### The input
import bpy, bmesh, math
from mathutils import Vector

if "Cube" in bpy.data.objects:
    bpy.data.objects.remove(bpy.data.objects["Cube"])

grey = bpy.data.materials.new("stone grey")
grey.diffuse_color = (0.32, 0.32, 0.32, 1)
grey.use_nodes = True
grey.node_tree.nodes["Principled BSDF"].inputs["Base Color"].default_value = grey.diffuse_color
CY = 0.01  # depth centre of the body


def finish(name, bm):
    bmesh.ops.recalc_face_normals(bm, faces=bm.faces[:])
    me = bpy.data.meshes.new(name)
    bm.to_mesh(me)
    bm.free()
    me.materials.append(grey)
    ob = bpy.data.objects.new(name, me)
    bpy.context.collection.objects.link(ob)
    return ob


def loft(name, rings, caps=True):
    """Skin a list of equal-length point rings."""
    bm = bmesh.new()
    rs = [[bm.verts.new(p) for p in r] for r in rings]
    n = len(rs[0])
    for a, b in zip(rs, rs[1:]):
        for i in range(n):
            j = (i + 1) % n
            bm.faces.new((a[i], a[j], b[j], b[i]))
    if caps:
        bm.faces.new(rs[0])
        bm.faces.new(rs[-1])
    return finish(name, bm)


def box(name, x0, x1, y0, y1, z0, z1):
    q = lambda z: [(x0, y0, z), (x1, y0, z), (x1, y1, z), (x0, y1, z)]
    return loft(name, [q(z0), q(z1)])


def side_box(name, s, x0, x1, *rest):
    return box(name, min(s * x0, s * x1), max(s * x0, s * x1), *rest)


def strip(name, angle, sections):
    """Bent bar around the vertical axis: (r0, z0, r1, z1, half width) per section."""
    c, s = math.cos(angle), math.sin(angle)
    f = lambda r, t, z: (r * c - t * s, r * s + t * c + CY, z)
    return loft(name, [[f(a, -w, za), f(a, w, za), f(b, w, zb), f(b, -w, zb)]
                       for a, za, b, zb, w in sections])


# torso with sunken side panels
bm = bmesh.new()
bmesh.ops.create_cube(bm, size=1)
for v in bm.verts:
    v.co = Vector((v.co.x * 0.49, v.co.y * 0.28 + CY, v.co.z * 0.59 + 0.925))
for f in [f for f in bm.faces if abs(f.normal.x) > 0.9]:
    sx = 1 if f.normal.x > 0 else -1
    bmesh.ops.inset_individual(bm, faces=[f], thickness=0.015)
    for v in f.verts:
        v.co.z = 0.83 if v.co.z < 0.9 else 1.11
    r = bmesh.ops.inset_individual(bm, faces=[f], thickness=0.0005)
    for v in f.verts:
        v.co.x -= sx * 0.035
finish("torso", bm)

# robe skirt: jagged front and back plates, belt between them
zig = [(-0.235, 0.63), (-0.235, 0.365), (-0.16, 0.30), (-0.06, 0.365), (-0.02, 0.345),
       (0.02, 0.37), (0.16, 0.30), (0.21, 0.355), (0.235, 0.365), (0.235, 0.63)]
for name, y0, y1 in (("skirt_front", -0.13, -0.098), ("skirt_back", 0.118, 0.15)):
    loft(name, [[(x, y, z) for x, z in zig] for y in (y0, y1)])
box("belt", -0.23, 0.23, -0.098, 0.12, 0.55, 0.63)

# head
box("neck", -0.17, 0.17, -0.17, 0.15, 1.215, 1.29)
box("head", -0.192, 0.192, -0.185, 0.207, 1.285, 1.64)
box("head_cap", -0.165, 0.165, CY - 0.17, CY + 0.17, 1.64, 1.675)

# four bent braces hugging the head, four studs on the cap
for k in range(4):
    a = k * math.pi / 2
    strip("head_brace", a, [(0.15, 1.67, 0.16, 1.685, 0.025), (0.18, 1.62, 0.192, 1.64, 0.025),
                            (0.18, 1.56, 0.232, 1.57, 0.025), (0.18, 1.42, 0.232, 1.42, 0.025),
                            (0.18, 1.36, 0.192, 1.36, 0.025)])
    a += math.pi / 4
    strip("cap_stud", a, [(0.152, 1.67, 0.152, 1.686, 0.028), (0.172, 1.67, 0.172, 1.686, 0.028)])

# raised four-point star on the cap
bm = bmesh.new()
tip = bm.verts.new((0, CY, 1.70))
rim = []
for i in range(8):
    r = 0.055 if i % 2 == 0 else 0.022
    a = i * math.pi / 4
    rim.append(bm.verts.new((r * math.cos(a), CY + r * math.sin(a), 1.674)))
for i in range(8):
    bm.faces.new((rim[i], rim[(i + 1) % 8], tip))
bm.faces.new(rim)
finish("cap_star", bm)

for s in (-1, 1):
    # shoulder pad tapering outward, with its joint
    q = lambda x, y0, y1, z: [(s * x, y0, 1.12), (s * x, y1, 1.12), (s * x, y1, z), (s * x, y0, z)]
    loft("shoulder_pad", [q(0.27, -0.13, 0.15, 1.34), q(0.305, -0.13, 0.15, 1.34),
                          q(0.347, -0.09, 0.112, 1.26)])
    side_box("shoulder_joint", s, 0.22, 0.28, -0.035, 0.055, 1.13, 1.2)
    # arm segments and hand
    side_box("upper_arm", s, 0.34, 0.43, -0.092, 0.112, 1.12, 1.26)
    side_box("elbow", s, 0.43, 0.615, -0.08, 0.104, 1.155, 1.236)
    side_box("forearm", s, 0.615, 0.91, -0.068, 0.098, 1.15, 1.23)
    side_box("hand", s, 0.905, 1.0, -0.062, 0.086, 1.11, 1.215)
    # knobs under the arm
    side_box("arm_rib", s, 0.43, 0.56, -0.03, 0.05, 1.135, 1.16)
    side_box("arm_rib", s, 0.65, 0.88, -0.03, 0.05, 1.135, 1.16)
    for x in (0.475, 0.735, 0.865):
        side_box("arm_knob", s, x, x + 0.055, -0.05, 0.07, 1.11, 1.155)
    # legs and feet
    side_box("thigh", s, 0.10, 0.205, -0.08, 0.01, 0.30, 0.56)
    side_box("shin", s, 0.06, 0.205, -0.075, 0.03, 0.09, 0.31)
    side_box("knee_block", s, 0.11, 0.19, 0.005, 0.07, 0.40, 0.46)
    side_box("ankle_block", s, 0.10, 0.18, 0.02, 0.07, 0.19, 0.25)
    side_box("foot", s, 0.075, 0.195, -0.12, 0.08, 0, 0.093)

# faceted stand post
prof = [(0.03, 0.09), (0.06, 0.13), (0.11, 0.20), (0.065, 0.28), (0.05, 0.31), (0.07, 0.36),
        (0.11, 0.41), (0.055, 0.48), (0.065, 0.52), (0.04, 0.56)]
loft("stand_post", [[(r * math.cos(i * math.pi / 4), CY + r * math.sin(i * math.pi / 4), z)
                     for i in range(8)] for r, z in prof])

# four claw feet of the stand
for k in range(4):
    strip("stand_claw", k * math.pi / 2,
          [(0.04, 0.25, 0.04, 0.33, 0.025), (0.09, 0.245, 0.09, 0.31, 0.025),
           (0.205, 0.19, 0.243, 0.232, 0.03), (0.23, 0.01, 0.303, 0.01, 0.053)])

### What the task asks
Reproduce word for word the material above, starting with the line that has "r = 0.055 if i % 2 == 0 else 0.022" and stopping after the line that has "# arm segments and hand".

### Solution
    r = 0.055 if i % 2 == 0 else 0.022
    a = i * math.pi / 4
    rim.append(bm.verts.new((r * math.cos(a), CY + r * math.sin(a), 1.674)))
for i in range(8):
    bm.faces.new((rim[i], rim[(i + 1) % 8], tip))
bm.faces.new(rim)
finish("cap_star", bm)

for s in (-1, 1):
    # shoulder pad tapering outward, with its joint
    q = lambda x, y0, y1, z: [(s * x, y0, 1.12), (s * x, y1, 1.12), (s * x, y1, z), (s * x, y0, z)]
    loft("shoulder_pad", [q(0.27, -0.13, 0.15, 1.34), q(0.305, -0.13, 0.15, 1.34),
                          q(0.347, -0.09, 0.112, 1.26)])
    side_box("shoulder_joint", s, 0.22, 0.28, -0.035, 0.055, 1.13, 1.2)
    # arm segments and hand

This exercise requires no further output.